Sulphur Creek has a length of seventeen miles, measured along the valley. Pay gravels occur fairly continuously along Sulphur Creek, from a point a short distance above the mouth of Green Gulch down to claim No. 35 below, a distance of about seven miles. The claims along this stretch were seldom exceptionally rich, and a few were barren or nearly so, but most of them yielded fair returns. Gold occurs in large angular pieces in the Upper Gulch part of the creek, and in small, flaky, rough grains farther down.
Oliver Millet, while working a claim on Eldorado, formed a theory about an ancient stream channel that formed Bonanza—he was right. In the winter of 1897-98, Millet struck gold on the white channels several hundred feet above the creek channel. Millet took out $20,000 from a 100 square foot claim and sold it for $60,000 because he was sick with scurvy. The new owner took out $500,000.
French Hill is one of the famous hill and bench gravels in the white channel that extended all the way over to Hunker Creek. On October 20, 1897, William “Cariboo Bill” Dettering, an old miner from Illinois, and his partner Joe Stacey staked the first claim. Cariboo Bill had a theory similar to Millet of Cheechako Hill about the high bench deposits. He sunk a shaft on the hill and the first pan from bedrock reportedly carried 11 ounces. They took out $13,000 and sold the claim for $40,000.

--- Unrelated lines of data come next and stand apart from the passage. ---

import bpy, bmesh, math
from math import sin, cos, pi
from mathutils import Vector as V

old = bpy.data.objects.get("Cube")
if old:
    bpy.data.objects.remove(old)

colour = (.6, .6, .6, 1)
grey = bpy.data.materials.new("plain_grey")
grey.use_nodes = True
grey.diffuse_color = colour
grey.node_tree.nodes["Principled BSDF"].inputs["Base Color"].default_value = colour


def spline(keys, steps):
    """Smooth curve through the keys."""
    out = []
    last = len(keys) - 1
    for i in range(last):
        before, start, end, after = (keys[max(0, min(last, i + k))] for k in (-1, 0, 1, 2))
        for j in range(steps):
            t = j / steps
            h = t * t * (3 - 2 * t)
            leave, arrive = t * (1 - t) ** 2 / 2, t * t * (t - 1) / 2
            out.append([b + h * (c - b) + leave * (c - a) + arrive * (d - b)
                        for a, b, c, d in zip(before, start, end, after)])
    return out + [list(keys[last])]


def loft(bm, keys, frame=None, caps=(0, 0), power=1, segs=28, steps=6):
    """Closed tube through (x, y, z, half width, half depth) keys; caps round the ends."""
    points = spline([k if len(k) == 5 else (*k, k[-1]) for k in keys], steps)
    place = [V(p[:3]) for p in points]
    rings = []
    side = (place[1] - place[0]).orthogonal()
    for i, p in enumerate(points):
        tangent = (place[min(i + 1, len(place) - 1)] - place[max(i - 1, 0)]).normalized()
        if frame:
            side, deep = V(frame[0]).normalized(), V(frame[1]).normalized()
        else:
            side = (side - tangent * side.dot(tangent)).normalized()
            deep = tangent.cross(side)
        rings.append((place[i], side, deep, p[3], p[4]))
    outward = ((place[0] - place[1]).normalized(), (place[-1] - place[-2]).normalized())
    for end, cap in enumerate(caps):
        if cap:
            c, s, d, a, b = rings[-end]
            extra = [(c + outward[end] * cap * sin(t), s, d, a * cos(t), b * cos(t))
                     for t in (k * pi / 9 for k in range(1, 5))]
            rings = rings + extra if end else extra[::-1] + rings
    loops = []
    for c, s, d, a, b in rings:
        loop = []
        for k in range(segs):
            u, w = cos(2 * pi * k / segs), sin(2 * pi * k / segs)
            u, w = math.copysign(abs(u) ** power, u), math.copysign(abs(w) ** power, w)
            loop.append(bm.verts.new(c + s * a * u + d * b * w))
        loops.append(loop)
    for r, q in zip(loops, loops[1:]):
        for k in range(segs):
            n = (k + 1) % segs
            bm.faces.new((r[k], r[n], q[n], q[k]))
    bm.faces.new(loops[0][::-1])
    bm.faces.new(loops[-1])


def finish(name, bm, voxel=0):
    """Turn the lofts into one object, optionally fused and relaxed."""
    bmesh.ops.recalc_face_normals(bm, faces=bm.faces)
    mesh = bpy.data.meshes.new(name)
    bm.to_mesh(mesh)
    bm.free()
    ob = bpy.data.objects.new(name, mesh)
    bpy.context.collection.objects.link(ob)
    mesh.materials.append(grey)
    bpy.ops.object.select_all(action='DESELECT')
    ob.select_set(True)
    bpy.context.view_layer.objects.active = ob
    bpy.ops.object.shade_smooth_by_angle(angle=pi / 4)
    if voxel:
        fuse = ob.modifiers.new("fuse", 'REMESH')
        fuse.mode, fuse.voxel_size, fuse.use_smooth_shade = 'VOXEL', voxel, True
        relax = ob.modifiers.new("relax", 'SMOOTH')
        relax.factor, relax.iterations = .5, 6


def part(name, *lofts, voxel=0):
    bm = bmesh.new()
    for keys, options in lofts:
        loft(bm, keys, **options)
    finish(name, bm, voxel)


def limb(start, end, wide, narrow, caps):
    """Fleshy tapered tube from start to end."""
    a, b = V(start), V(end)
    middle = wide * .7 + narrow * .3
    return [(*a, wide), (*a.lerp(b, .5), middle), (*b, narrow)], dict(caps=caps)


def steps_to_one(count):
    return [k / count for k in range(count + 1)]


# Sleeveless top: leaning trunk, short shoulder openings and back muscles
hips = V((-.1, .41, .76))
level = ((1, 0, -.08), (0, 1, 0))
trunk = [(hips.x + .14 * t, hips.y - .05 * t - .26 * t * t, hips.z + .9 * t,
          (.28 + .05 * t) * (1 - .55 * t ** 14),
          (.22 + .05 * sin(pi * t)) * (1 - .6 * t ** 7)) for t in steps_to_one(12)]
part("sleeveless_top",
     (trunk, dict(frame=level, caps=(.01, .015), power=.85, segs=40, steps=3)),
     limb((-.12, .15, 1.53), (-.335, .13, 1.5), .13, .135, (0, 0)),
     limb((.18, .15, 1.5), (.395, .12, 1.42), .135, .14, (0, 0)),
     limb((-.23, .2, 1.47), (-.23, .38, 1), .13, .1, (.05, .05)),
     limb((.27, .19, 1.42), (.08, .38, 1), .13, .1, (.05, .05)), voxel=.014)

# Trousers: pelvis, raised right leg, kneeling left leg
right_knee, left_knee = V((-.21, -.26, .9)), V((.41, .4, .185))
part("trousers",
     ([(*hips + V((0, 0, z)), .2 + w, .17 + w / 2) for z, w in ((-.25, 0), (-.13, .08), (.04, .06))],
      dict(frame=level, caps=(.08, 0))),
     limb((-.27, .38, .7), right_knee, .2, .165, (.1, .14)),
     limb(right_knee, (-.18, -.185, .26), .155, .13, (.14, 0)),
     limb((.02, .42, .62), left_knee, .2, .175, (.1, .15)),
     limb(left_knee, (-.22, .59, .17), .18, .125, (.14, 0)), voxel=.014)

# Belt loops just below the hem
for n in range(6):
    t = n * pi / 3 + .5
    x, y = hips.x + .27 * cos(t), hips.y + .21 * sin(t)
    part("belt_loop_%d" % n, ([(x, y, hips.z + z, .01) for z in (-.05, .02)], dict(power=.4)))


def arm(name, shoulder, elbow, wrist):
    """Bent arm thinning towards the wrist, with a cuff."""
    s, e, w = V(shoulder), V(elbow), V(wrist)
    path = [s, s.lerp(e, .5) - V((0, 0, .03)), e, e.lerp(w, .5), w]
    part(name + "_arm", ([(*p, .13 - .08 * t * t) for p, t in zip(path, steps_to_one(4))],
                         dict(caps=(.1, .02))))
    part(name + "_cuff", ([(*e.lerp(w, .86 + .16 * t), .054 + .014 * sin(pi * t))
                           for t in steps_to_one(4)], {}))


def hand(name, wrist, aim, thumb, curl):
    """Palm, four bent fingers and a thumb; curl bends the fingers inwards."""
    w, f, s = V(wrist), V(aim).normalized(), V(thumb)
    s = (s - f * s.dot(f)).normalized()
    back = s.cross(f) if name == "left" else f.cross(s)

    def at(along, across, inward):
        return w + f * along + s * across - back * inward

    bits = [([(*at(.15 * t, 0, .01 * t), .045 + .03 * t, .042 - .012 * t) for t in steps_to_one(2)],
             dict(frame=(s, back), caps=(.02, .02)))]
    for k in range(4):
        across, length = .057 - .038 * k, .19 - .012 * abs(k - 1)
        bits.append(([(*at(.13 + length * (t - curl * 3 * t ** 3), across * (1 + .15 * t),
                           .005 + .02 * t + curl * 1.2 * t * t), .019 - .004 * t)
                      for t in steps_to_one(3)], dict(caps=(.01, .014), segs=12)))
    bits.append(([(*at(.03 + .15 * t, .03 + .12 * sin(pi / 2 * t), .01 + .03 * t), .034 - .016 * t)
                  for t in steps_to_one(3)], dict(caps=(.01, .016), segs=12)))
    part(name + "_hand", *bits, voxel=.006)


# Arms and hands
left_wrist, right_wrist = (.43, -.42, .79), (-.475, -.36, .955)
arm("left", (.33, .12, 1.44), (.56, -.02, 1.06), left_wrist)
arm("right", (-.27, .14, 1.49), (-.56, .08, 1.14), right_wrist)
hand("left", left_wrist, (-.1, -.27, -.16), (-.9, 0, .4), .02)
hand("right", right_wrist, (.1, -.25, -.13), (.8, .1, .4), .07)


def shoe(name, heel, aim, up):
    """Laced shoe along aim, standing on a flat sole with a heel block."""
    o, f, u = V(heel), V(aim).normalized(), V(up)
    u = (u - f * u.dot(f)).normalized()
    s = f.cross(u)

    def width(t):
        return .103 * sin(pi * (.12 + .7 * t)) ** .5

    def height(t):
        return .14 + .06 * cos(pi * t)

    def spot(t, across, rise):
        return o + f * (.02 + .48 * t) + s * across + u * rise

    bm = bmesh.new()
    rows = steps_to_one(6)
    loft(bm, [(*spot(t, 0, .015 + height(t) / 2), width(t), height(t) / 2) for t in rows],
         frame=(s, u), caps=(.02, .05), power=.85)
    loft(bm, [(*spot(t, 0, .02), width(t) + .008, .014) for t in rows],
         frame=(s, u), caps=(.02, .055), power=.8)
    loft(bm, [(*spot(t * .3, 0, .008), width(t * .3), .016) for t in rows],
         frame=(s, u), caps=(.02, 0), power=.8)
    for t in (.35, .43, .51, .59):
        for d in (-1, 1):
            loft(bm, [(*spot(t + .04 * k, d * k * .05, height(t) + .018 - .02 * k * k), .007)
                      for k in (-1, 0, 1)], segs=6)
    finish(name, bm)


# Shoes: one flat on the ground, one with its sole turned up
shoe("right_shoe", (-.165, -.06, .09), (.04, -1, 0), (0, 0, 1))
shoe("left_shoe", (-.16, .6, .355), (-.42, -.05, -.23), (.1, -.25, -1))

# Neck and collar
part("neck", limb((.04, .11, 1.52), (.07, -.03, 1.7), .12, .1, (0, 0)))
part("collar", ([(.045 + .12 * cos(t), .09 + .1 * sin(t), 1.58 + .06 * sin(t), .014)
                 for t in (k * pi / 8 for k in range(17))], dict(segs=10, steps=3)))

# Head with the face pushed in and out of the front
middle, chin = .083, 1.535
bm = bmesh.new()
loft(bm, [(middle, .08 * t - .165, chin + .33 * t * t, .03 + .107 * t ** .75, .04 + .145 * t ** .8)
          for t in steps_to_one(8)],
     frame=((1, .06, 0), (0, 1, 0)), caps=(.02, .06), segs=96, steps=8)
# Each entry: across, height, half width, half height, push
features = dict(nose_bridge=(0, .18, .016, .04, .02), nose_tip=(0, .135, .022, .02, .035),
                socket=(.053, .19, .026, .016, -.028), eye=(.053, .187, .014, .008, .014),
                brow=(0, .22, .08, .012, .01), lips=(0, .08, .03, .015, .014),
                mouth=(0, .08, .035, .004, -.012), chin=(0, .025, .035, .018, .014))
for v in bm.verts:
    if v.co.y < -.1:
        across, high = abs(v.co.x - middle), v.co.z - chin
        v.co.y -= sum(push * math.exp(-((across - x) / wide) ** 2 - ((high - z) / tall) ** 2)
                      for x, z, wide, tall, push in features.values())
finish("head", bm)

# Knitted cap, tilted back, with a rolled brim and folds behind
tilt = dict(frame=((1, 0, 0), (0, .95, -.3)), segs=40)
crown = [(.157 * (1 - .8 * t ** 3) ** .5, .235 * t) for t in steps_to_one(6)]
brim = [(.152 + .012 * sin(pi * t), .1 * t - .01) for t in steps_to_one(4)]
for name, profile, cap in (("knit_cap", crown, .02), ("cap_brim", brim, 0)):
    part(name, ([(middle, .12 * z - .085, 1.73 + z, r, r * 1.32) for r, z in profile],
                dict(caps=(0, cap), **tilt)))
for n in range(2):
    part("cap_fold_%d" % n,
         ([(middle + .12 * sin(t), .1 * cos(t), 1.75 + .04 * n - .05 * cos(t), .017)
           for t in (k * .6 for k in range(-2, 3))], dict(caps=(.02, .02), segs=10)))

On July 23, 1897, Nathan Kresge and Nils Peterson staked Discovery Hill claim on Gold Hill. In ten days, using a rocker box and re-circulated water, Kresge took out $6,375 from a piece of ground 11×17 feet and three feet deep. Peterson moved further up the hill, sank a shaft 63 feet deep, and discovered even richer ground. By September 14, every possible claim on the hill was staked, and a few days later the Hunker Creek white channel was discovered from this proven theory.
Early Production Figures
Gold produced from this region (at approx. $20.67 an ounce):